Another grave threat to Jordan emerged in August 2020, when Trump, together with Israeli Prime Minister Benjamin Netanyahu and the crown prince of Abu Dhabi, Mohammed bin Zayed, issued a statement that appeared to threaten Jordan’s long-standing status as the sole custodian of the Al-Aqsa Mosque, located in Jerusalem. The statement said that “all Muslims who come in peace may visit and pray at the Al-Aqsa Mosque, and Jerusalem’s other holy sites should remain open for peaceful worshippers of all faiths.” This ambiguous statement caught the attention of Jordan’s foreign ministry, which quickly reiterated Jordan’s position that the Al-Aqsa Mosque was “exclusively for Muslims,” and that Jordan alone had the right to make such rules.

Saudi Arabia and the United Arab Emirates have since begun conspiring with Israel to use the issue of the custodianship of the Al-Aqsa Mosque as pressure on Jordan to soften its stance on Palestine and the US-Israeli peace plan. The extent to which their campaign crossed over into discussions about replacing King Abdullah with a more compliant ruler, such as Prince Hamza, is not yet publicly known, but it is clearly at the heart of the investigation in Jordan.

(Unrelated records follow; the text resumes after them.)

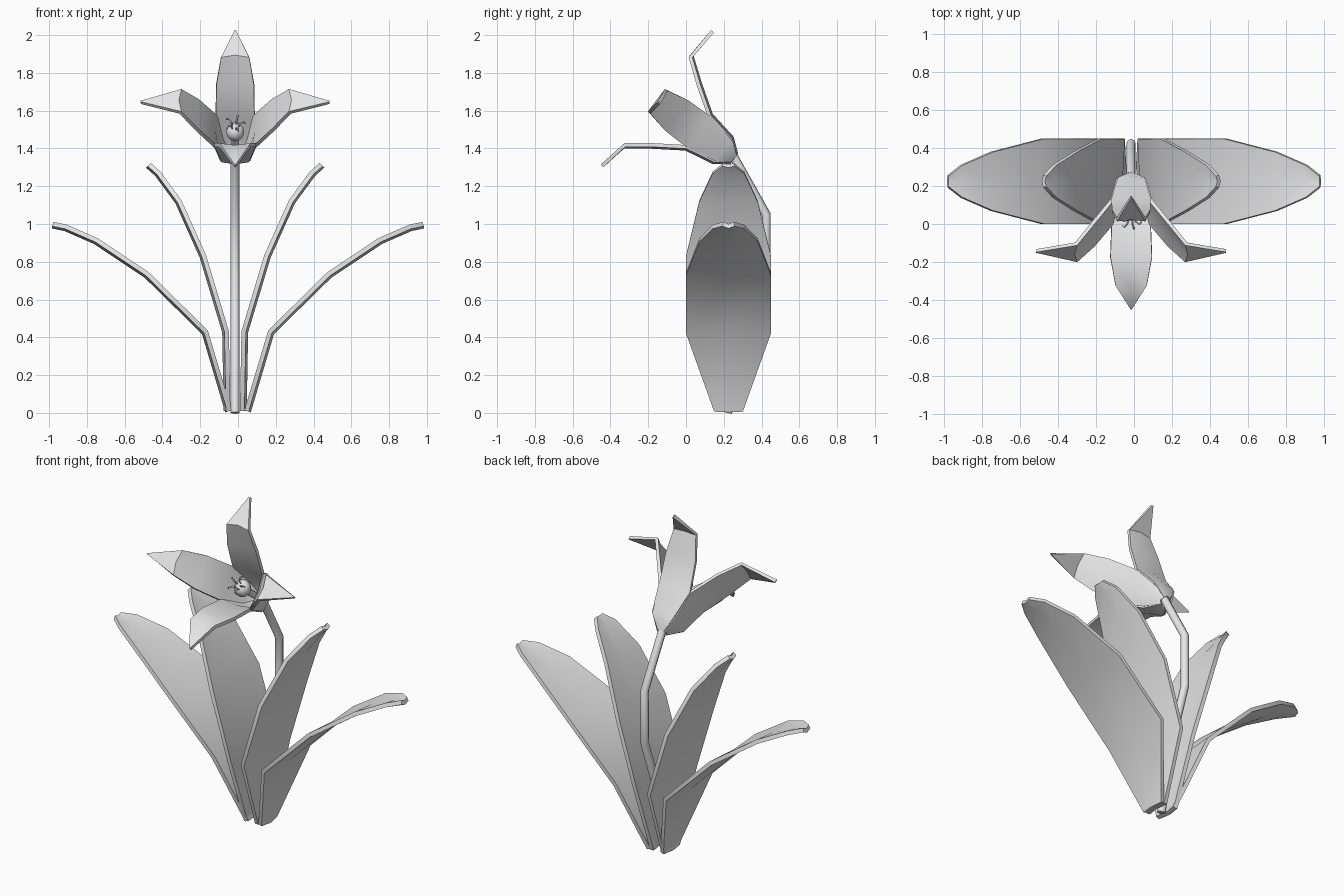
import bpy, math
from mathutils import Vector

if "Cube" in bpy.data.objects:
    bpy.data.objects.remove(bpy.data.objects["Cube"], do_unlink=True)

GREY = (0.8, 0.8, 0.8, 1)
mat = bpy.data.materials.new("plain_grey")
mat.use_nodes = True
mat.diffuse_color = GREY
mat.node_tree.nodes["Principled BSDF"].inputs["Base Color"].default_value = GREY

CX = -0.015                                   # stem and flower centre line


def finish(obj, angle=50):
    """Bake modifiers or curve to a mesh, then smooth it."""
    bpy.ops.object.select_all(action="DESELECT")
    obj.select_set(True)
    bpy.context.view_layer.objects.active = obj
    bpy.ops.object.convert(target="MESH")
    obj.data.materials.clear()
    obj.data.materials.append(mat)
    bpy.ops.object.shade_smooth_by_angle(angle=math.radians(angle))


def blade(name, rows, thickness):
    """Cupped strip; each row is centre, half-width vector, cup vector."""
    verts, faces = [], []
    for centre, side, cup in rows:
        verts += [centre - side, centre + cup, centre + side]
    for r in range(len(rows) - 1):
        for c in range(2):
            a = r * 3 + c
            faces.append((a, a + 1, a + 4, a + 3))
    mesh = bpy.data.meshes.new(name)
    mesh.from_pydata(verts, [], faces)
    obj = bpy.data.objects.new(name, mesh)
    bpy.context.collection.objects.link(obj)
    mod = obj.modifiers.new("thickness", "SOLIDIFY")
    mod.thickness = thickness
    mod.offset = 0
    finish(obj)


def tube(name, points, radius, sides=2):
    curve = bpy.data.curves.new(name, "CURVE")
    curve.dimensions = "3D"
    curve.bevel_depth = radius
    curve.bevel_resolution = sides
    curve.use_fill_caps = True
    spline = curve.splines.new("POLY")
    spline.points.add(len(points) - 1)
    for p, co in zip(spline.points, points):
        p.co = (*co, 1)
    obj = bpy.data.objects.new(name, curve)
    bpy.context.collection.objects.link(obj)
    finish(obj)


# Leaves: two mirrored pairs sharing one outline
leaf_widths = [0.075, 0.225, 0.225, 0.155, 0.085, 0.03]
outer = [(0.045, 0.01), (0.17, 0.43), (0.48, 0.735), (0.75, 0.915), (0.91, 0.985), (0.98, 1.0)]
inner = [(0.037, 0.01), (0.045, 0.43), (0.165, 0.83), (0.295, 1.12), (0.405, 1.27), (0.455, 1.315)]
for label, path, mid in (("outer", outer, 0), ("inner", inner, CX)):
    for side_name, s in (("left", 1), ("right", -1)):
        rows = []
        for i, (x, z) in enumerate(path):
            x0, z0 = path[max(i - 1, 0)]
            x1, z1 = path[min(i + 1, len(path) - 1)]
            below = Vector((s * (z1 - z0), 0, -(x1 - x0))).normalized()
            rows.append((Vector((mid + s * x, 0.225, z)),
                         Vector((0, leaf_widths[i], 0)), below * 0.012))
        blade(f"{label}_leaf_{side_name}", rows, 0.024)

# Stem, bowed backwards below the flower
tube("stem", [(CX, 0.22, 0), (CX, 0.31, 0.42), (CX, 0.425, 0.73),
              (CX, 0.425, 1.05), (CX, 0.25, 1.36)], 0.024)

# Flower frame: axis leans forwards and up
base = Vector((CX, 0.25, 1.35))
axis = Vector((0, -0.8, 0.6))
up = Vector((0, 0.6, 0.8))
left = Vector((1, 0, 0))


def place(r_dir, r, d):
    return base + r_dir * r + axis * d


# Petals: distance from axis, distance along axis, half-width
petal = [(0.015, 0.0, 0.02), (0.07, 0.07, 0.07), (0.1, 0.23, 0.103),
         (0.2, 0.38, 0.1), (0.29, 0.5, 0.075), (0.47, 0.49, 0.003)]
for name, out, stretch in (("upper", up, 1), ("lower", -up, 1.1),
                           ("left", left, 1), ("right", -left, 1)):
    across = axis.cross(out)
    rows = []
    for i, (r, d, w) in enumerate(petal):
        if name in ("left", "right") and i == len(petal) - 1:
            r += 0.03
        wide = stretch if i > 2 else 1
        if name == "lower" and i == len(petal) - 1:
            d, r = d + 0.04, r - 0.02
        rows.append((place(out, r, d), across * w * wide,
                     out * (0.012 if i < len(petal) - 1 else 0)))
    blade(f"{name}_petal", rows, 0.02)

# Flower centre: column, knob and curled filaments
tube("pistil", [place(up, 0, 0.02), place(up, 0, 0.23)], 0.02)
bpy.ops.mesh.primitive_uv_sphere_add(segments=10, ring_count=6, radius=0.05,
                                     location=place(up, 0, 0.23))
knob = bpy.context.object
knob.name = "pistil_knob"
finish(knob)
for i in range(5):
    a = math.tau * i / 5 + 0.3
    out = up * math.cos(a) + left * math.sin(a)
    tube(f"filament_{i + 1}", [place(out, 0.015, 0.26), place(out, 0.025, 0.3),
                               place(out, 0.045, 0.315), place(out, 0.055, 0.3)], 0.005, 0)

One theory is that Prince Hamza’s name was promoted as a potential successor — without his knowledge — by the king’s cousin Hassan bin Zaid, who used Basem Awadallah as an intermediary with the Saudi government, which was operating in concert with both the UAE and Israel. The Israeli businessman, Shaposhnik, may have served as a facilitator for these discussions. Awadallah previously served as King Abdullah’s special envoy to Saudi Arabia, and currently serves as special adviser to Saudi Arabian Crown Prince Mohammed bin Salman. Following Awadallah’s arrest, a high-level Saudi delegation arrived in Jordan, demanding his release.

To date, Jordan has not named the “foreign entities” involved in the plot against the king, despite having what appears to be clear evidence that this was in fact occurring. Saudi Arabia and the United Arab Emirates are host to thousands of Jordanian workers, who would likely be expelled should Jordan go public with its information. The loss of income sent home to families in Jordan by these workers, would be devastating to Jordan’s economy. It is clear that the Jordanian government is seeking to resolve this issue in a way that strengthens the rule of King Abdullah while preserving the diplomatic status quo between Jordan and the Israeli-Saudi Arabian-UAE collective.

King Abdullah is caught between a rock and a hard place. He cannot endorse the US-Israeli peace plan without losing the support of the tribes he relies on for legitimacy and support. But he cannot reject it for fear that he may turn his erstwhile Gulf Arab “allies” against him. Jordan has long sold itself as the linchpin of Middle Eastern stability. In the aftermath of the Abraham Accords, this is no longer the case. As a result, King Abdullah may find that he is a disposable monarch.

0 thoughts on “Jordan’s Discord Points to Wider Crisis

Leave a Reply

Your email address will not be published. Required fields are marked *